- **WORK INSTRUCTION**
How many lines in the records below contain the string "green"? Answer with the number alone.

- **Saved data entries**
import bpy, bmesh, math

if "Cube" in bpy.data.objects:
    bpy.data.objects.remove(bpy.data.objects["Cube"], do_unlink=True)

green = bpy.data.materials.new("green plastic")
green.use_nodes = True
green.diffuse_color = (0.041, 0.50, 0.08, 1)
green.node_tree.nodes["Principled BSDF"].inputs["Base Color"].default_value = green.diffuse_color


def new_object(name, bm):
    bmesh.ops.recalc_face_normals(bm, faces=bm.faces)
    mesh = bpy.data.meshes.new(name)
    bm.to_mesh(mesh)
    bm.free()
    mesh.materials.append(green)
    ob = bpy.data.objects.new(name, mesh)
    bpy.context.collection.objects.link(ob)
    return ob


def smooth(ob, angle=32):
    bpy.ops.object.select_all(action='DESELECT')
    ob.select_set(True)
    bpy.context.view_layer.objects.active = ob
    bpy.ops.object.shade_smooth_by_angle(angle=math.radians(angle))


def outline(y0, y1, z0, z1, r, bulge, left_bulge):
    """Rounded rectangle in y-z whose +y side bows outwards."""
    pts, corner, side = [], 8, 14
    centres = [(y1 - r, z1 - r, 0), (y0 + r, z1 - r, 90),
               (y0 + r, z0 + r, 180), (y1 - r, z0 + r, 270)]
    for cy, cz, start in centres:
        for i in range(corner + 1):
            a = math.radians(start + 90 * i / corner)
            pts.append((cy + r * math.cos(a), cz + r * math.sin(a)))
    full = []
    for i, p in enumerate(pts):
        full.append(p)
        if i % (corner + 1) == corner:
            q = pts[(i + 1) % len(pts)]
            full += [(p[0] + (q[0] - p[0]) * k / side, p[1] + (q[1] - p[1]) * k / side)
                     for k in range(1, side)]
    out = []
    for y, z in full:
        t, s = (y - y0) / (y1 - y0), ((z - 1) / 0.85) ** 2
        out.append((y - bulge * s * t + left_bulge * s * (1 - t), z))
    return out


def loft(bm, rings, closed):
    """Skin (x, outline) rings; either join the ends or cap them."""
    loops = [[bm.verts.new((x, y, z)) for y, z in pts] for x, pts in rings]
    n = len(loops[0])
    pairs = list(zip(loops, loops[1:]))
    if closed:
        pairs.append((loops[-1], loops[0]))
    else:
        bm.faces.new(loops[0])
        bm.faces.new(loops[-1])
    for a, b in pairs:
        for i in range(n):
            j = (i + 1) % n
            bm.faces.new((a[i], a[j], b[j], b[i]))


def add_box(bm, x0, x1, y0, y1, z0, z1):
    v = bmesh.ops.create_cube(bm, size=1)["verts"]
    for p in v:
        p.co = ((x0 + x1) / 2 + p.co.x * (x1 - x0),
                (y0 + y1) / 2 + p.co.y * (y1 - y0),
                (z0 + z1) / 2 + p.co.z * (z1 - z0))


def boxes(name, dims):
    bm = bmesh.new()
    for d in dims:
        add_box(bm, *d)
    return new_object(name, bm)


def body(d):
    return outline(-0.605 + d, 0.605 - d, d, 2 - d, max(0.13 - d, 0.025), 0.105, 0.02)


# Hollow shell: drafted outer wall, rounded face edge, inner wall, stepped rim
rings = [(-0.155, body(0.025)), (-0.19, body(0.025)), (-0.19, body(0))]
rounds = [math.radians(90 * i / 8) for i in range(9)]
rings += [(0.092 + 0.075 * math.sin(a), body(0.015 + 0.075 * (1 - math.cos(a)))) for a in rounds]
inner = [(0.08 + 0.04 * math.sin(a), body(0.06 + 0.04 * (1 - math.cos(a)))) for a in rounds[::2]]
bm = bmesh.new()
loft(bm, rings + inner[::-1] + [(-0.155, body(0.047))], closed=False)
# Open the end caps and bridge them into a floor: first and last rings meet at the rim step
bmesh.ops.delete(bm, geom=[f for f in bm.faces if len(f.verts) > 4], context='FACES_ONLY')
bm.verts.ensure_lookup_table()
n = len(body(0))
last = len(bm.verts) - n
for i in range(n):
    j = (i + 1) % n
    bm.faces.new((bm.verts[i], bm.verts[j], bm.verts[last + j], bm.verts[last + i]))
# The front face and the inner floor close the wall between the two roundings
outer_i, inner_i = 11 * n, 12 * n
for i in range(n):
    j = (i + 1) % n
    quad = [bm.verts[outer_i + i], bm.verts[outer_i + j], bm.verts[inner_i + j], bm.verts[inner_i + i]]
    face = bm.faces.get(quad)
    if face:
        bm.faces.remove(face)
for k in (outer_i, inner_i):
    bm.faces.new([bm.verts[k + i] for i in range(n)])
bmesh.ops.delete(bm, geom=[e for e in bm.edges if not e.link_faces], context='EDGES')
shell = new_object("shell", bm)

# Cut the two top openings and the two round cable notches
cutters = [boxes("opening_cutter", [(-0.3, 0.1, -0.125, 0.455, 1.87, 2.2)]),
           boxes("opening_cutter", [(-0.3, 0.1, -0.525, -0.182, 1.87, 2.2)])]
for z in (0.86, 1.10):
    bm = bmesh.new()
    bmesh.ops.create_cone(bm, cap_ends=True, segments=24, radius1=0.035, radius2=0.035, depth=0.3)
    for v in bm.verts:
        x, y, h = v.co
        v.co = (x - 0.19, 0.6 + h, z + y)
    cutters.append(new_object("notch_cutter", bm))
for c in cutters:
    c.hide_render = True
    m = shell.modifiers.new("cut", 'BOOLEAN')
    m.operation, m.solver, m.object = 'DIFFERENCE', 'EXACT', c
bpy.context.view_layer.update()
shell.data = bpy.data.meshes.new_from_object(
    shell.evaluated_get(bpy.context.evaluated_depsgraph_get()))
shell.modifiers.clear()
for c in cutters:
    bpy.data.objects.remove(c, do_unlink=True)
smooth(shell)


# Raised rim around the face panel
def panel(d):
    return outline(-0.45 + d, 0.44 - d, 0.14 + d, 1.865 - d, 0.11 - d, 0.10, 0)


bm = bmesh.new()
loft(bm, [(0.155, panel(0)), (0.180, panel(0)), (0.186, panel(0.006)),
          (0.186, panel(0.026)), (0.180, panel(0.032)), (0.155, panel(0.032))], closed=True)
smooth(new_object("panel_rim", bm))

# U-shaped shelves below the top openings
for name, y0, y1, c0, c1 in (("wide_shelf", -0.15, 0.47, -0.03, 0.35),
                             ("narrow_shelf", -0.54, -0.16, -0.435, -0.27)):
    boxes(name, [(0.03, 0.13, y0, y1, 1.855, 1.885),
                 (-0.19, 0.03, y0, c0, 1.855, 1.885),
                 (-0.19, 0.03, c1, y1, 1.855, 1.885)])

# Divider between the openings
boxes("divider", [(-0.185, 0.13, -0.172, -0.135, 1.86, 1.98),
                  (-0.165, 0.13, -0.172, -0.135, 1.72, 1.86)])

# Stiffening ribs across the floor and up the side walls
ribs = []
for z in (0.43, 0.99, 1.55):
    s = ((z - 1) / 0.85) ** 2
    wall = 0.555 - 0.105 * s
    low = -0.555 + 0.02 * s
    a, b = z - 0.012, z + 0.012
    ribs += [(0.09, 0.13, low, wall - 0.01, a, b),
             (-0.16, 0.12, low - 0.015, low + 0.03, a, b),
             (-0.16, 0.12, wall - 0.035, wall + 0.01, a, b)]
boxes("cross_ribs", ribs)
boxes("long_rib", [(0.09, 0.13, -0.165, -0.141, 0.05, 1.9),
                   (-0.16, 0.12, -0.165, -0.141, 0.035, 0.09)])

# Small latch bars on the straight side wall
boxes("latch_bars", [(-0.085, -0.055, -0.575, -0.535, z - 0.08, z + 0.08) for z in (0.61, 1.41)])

- **RESPONSE AREA**
5